In this work we developed a nanocar builder tool that can be used with a user interface and/or as a Python library for automated building of nanocars. Nanocars are single molecule vehicles that resemble macroscopic automobiles and they are important for understanding how to control molecular diffusion on surfaces. This process is commonly utilized in cells to transport molecular cargo: enzyme molecules are moved along protein filament tracks converting chemical energy into mechanical work. The nanocar builder tool was developed as a plug-in for Avogadro 2 molecular visualizer and a complementary Python package was developed to perform the geometric operations for building the nanocar. The current release allows users to build a nanocar molecule from components of chassis and wheel molecules. Additionally, users can build a metal surface to place the molecular car and assign force field parameters for the system which provides an initial configuration to study diffusion behavior of these molecules. Using the nanocar builder Python library we generated hypothetical nanocars and studied their diffusion using Molecular Dynamics simulations. We investigated how the molecular interactions effect the diffusion of nanocars and outlined guidelines on how to design faster nanocars.
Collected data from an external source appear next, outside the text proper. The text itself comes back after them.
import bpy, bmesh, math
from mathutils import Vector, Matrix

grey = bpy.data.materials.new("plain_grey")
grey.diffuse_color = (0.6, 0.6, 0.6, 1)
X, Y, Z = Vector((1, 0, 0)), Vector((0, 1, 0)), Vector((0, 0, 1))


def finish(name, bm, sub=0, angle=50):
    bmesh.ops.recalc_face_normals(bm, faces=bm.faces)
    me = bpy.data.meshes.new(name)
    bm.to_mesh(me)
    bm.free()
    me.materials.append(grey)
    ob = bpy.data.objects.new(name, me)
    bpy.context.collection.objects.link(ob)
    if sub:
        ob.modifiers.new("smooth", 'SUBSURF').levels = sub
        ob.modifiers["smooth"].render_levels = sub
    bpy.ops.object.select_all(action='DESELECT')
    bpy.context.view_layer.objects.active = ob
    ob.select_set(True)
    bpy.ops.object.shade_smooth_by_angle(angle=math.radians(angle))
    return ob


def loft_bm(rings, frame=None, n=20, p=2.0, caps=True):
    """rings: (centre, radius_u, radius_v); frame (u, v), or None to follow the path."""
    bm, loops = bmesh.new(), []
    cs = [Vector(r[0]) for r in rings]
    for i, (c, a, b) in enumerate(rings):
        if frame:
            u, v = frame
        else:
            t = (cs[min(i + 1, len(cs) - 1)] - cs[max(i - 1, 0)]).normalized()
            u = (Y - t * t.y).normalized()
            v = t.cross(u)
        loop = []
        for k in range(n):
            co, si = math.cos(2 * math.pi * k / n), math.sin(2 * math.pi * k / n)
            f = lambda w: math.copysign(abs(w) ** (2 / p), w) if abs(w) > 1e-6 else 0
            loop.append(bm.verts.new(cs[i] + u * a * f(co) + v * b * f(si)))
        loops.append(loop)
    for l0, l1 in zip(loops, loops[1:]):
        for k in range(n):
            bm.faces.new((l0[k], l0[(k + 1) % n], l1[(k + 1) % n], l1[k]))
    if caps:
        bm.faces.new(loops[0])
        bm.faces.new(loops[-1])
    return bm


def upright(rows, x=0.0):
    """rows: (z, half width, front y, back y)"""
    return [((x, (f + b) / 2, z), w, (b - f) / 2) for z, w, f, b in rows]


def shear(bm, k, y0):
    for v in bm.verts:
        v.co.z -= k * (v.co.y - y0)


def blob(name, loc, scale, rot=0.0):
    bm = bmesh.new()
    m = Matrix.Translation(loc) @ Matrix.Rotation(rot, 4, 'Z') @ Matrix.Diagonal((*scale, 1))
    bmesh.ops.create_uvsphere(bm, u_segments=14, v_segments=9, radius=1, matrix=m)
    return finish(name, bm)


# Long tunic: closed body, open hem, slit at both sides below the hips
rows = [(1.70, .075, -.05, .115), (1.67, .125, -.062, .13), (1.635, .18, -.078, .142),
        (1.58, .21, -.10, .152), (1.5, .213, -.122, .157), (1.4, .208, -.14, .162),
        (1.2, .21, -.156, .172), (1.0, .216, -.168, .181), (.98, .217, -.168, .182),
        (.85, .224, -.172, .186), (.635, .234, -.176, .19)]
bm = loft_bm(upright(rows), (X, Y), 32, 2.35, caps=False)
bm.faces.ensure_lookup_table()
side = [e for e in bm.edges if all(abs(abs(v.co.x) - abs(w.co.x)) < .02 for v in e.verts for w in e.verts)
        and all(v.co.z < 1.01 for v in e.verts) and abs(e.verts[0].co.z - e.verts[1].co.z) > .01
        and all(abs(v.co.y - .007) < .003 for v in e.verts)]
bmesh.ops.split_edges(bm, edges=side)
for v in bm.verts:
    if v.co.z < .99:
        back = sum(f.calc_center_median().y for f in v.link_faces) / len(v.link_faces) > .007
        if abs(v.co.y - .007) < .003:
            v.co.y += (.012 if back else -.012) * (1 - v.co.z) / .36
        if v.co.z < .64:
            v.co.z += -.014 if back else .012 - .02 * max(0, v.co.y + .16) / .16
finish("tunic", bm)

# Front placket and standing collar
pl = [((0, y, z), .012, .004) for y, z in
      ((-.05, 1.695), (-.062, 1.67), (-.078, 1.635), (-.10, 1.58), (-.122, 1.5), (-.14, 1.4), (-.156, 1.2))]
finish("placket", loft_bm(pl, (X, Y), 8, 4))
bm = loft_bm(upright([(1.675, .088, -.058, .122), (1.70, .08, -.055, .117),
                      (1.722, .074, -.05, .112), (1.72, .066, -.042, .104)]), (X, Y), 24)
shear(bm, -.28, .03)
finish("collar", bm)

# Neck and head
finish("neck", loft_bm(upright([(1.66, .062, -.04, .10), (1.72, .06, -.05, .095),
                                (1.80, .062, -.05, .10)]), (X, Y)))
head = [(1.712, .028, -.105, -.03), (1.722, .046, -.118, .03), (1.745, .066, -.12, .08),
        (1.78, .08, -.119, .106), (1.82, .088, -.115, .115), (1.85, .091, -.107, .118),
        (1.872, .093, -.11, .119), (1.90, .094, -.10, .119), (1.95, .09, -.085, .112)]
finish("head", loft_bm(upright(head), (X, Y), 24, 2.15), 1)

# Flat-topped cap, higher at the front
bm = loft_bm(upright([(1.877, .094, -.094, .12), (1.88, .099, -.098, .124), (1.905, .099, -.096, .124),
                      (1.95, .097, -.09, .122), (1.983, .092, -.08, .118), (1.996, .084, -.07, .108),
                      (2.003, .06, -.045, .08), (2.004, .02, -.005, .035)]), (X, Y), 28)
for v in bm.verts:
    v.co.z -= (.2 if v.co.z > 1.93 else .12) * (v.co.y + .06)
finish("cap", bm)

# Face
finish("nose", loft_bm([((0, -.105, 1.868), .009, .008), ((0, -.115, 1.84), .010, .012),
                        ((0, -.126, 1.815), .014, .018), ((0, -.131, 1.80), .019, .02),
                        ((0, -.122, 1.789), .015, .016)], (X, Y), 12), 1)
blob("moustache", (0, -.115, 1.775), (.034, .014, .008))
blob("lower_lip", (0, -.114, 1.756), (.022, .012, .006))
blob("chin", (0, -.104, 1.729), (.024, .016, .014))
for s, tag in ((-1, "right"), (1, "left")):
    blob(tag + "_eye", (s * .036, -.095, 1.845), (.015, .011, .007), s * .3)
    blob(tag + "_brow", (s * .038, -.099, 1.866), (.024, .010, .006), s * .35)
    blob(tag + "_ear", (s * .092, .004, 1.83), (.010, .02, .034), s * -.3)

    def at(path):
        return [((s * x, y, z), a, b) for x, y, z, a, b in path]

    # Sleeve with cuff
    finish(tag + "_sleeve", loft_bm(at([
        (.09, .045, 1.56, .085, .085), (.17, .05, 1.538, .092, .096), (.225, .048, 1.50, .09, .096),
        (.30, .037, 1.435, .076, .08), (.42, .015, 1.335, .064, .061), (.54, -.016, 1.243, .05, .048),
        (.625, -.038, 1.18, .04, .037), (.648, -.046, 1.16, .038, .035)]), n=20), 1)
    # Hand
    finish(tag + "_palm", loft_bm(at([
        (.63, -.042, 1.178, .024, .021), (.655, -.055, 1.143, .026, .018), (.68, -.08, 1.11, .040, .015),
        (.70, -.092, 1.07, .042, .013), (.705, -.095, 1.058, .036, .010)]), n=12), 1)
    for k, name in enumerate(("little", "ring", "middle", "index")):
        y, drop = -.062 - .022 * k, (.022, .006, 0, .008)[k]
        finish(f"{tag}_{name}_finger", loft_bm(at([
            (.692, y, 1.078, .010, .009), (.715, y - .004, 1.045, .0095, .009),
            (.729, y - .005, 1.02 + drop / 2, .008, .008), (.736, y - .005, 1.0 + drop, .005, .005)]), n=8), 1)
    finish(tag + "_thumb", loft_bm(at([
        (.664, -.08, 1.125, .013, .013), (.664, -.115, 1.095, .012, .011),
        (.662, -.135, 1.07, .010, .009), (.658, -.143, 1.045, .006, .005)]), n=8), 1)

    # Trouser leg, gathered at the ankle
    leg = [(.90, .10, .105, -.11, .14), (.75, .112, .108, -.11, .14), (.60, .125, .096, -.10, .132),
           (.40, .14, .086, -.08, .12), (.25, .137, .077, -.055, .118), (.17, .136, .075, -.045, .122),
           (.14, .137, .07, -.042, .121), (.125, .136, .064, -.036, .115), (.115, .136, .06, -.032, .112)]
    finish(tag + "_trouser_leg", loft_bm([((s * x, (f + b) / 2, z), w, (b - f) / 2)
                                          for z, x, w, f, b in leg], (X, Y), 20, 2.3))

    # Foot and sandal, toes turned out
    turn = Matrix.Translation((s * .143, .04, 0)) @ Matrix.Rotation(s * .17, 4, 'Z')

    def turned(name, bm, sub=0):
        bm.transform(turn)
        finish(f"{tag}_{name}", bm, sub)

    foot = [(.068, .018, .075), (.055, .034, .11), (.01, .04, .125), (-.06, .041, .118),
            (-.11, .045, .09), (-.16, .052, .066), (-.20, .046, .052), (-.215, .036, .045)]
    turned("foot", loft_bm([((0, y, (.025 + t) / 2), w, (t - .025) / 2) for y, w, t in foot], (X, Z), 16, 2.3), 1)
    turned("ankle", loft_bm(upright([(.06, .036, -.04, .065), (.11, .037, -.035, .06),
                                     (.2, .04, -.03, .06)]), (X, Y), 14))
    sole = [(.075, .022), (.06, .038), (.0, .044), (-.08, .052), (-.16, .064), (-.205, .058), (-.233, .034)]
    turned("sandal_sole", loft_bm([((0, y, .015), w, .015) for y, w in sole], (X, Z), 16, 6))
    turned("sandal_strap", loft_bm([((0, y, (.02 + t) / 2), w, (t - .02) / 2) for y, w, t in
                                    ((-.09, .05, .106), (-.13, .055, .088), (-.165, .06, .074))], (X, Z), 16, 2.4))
Currently, the plug-in is available on GitHub (https://github.com/kbsezginel/nanocar-avogadro) including a webpage where users can find detailed written instructions on installation and usage, as well as video tutorials (https://kbsezginel.github.io/nanocar-avogadro). With the upcoming 2nd International Nanocar Race our nanocar builder can be used to improve nanocar designs by understanding how the molecular components of the nanocar affect the diffusion behavior. Additionally, we believe this plug-in serves as a proof-of-concept for a unique platform to build complex molecular machine systems.